Data items:
--*--
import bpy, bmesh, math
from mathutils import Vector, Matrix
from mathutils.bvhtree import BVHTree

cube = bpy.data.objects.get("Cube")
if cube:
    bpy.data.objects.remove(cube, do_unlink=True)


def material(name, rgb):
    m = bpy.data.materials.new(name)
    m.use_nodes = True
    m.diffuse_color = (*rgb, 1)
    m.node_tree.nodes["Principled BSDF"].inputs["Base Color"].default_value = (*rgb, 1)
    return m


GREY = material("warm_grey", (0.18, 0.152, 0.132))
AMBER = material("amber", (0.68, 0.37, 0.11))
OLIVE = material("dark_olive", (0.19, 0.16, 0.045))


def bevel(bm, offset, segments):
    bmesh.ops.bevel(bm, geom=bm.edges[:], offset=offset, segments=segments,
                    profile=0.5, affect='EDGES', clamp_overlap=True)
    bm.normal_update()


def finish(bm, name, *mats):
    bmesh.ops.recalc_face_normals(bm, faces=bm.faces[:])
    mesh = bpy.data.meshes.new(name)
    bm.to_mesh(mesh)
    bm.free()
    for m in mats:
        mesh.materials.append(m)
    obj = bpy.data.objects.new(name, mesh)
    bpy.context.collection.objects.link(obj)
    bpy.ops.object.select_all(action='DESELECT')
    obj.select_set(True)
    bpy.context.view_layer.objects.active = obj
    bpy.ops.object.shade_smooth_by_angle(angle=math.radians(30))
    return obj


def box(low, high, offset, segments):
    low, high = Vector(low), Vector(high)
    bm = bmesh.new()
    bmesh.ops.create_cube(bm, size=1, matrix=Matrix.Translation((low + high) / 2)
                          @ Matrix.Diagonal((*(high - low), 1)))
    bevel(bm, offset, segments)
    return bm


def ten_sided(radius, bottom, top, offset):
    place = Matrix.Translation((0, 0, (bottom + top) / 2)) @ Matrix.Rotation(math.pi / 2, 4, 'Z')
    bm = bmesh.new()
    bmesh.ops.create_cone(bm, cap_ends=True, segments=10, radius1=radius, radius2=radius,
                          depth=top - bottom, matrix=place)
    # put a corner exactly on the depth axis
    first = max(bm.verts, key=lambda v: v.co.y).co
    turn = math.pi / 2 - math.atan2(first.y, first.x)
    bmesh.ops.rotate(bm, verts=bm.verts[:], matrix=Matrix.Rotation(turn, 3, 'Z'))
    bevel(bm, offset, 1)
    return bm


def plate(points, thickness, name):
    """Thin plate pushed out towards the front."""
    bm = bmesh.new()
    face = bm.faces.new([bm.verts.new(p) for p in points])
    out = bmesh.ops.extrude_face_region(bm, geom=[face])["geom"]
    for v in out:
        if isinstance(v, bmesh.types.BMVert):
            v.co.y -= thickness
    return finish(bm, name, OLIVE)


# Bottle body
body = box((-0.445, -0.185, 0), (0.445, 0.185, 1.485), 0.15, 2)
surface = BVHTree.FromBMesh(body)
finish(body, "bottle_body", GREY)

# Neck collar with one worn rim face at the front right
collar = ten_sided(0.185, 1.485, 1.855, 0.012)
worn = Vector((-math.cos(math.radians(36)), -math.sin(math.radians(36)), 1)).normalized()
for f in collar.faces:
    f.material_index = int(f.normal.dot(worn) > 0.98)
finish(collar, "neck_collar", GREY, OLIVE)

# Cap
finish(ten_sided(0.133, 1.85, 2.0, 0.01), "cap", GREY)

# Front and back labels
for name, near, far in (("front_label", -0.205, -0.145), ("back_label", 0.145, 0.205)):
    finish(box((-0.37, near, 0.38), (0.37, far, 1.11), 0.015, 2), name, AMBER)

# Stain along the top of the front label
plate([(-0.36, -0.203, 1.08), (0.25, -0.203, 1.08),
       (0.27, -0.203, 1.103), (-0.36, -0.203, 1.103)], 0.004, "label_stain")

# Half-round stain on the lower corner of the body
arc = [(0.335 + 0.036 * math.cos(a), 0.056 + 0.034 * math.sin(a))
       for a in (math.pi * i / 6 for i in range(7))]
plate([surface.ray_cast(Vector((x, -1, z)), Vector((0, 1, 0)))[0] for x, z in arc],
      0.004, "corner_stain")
--*--
■ **What you are asked to do**:
Nothing in the records should change when you repeat them all.

■ **Response area**:
import bpy, bmesh, math
from mathutils import Vector, Matrix
from mathutils.bvhtree import BVHTree

cube = bpy.data.objects.get("Cube")
if cube:
    bpy.data.objects.remove(cube, do_unlink=True)


def material(name, rgb):
    m = bpy.data.materials.new(name)
    m.use_nodes = True
    m.diffuse_color = (*rgb, 1)
    m.node_tree.nodes["Principled BSDF"].inputs["Base Color"].default_value = (*rgb, 1)
    return m


GREY = material("warm_grey", (0.18, 0.152, 0.132))
AMBER = material("amber", (0.68, 0.37, 0.11))
OLIVE = material("dark_olive", (0.19, 0.16, 0.045))


def bevel(bm, offset, segments):
    bmesh.ops.bevel(bm, geom=bm.edges[:], offset=offset, segments=segments,
                    profile=0.5, affect='EDGES', clamp_overlap=True)
    bm.normal_update()


def finish(bm, name, *mats):
    bmesh.ops.recalc_face_normals(bm, faces=bm.faces[:])
    mesh = bpy.data.meshes.new(name)
    bm.to_mesh(mesh)
    bm.free()
    for m in mats:
        mesh.materials.append(m)
    obj = bpy.data.objects.new(name, mesh)
    bpy.context.collection.objects.link(obj)
    bpy.ops.object.select_all(action='DESELECT')
    obj.select_set(True)
    bpy.context.view_layer.objects.active = obj
    bpy.ops.object.shade_smooth_by_angle(angle=math.radians(30))
    return obj


def box(low, high, offset, segments):
    low, high = Vector(low), Vector(high)
    bm = bmesh.new()
    bmesh.ops.create_cube(bm, size=1, matrix=Matrix.Translation((low + high) / 2)
                          @ Matrix.Diagonal((*(high - low), 1)))
    bevel(bm, offset, segments)
    return bm


def ten_sided(radius, bottom, top, offset):
    place = Matrix.Translation((0, 0, (bottom + top) / 2)) @ Matrix.Rotation(math.pi / 2, 4, 'Z')
    bm = bmesh.new()
    bmesh.ops.create_cone(bm, cap_ends=True, segments=10, radius1=radius, radius2=radius,
                          depth=top - bottom, matrix=place)
    # put a corner exactly on the depth axis
    first = max(bm.verts, key=lambda v: v.co.y).co
    turn = math.pi / 2 - math.atan2(first.y, first.x)
    bmesh.ops.rotate(bm, verts=bm.verts[:], matrix=Matrix.Rotation(turn, 3, 'Z'))
    bevel(bm, offset, 1)
    return bm


def plate(points, thickness, name):
    """Thin plate pushed out towards the front."""
    bm = bmesh.new()
    face = bm.faces.new([bm.verts.new(p) for p in points])
    out = bmesh.ops.extrude_face_region(bm, geom=[face])["geom"]
    for v in out:
        if isinstance(v, bmesh.types.BMVert):
            v.co.y -= thickness
    return finish(bm, name, OLIVE)


# Bottle body
body = box((-0.445, -0.185, 0), (0.445, 0.185, 1.485), 0.15, 2)
surface = BVHTree.FromBMesh(body)
finish(body, "bottle_body", GREY)

# Neck collar with one worn rim face at the front right
collar = ten_sided(0.185, 1.485, 1.855, 0.012)
worn = Vector((-math.cos(math.radians(36)), -math.sin(math.radians(36)), 1)).normalized()
for f in collar.faces:
    f.material_index = int(f.normal.dot(worn) > 0.98)
finish(collar, "neck_collar", GREY, OLIVE)

# Cap
finish(ten_sided(0.133, 1.85, 2.0, 0.01), "cap", GREY)

# Front and back labels
for name, near, far in (("front_label", -0.205, -0.145), ("back_label", 0.145, 0.205)):
    finish(box((-0.37, near, 0.38), (0.37, far, 1.11), 0.015, 2), name, AMBER)

# Stain along the top of the front label
plate([(-0.36, -0.203, 1.08), (0.25, -0.203, 1.08),
       (0.27, -0.203, 1.103), (-0.36, -0.203, 1.103)], 0.004, "label_stain")

# Half-round stain on the lower corner of the body
arc = [(0.335 + 0.036 * math.cos(a), 0.056 + 0.034 * math.sin(a))
       for a in (math.pi * i / 6 for i in range(7))]
plate([surface.ray_cast(Vector((x, -1, z)), Vector((0, 1, 0)))[0] for x, z in arc],
      0.004, "corner_stain")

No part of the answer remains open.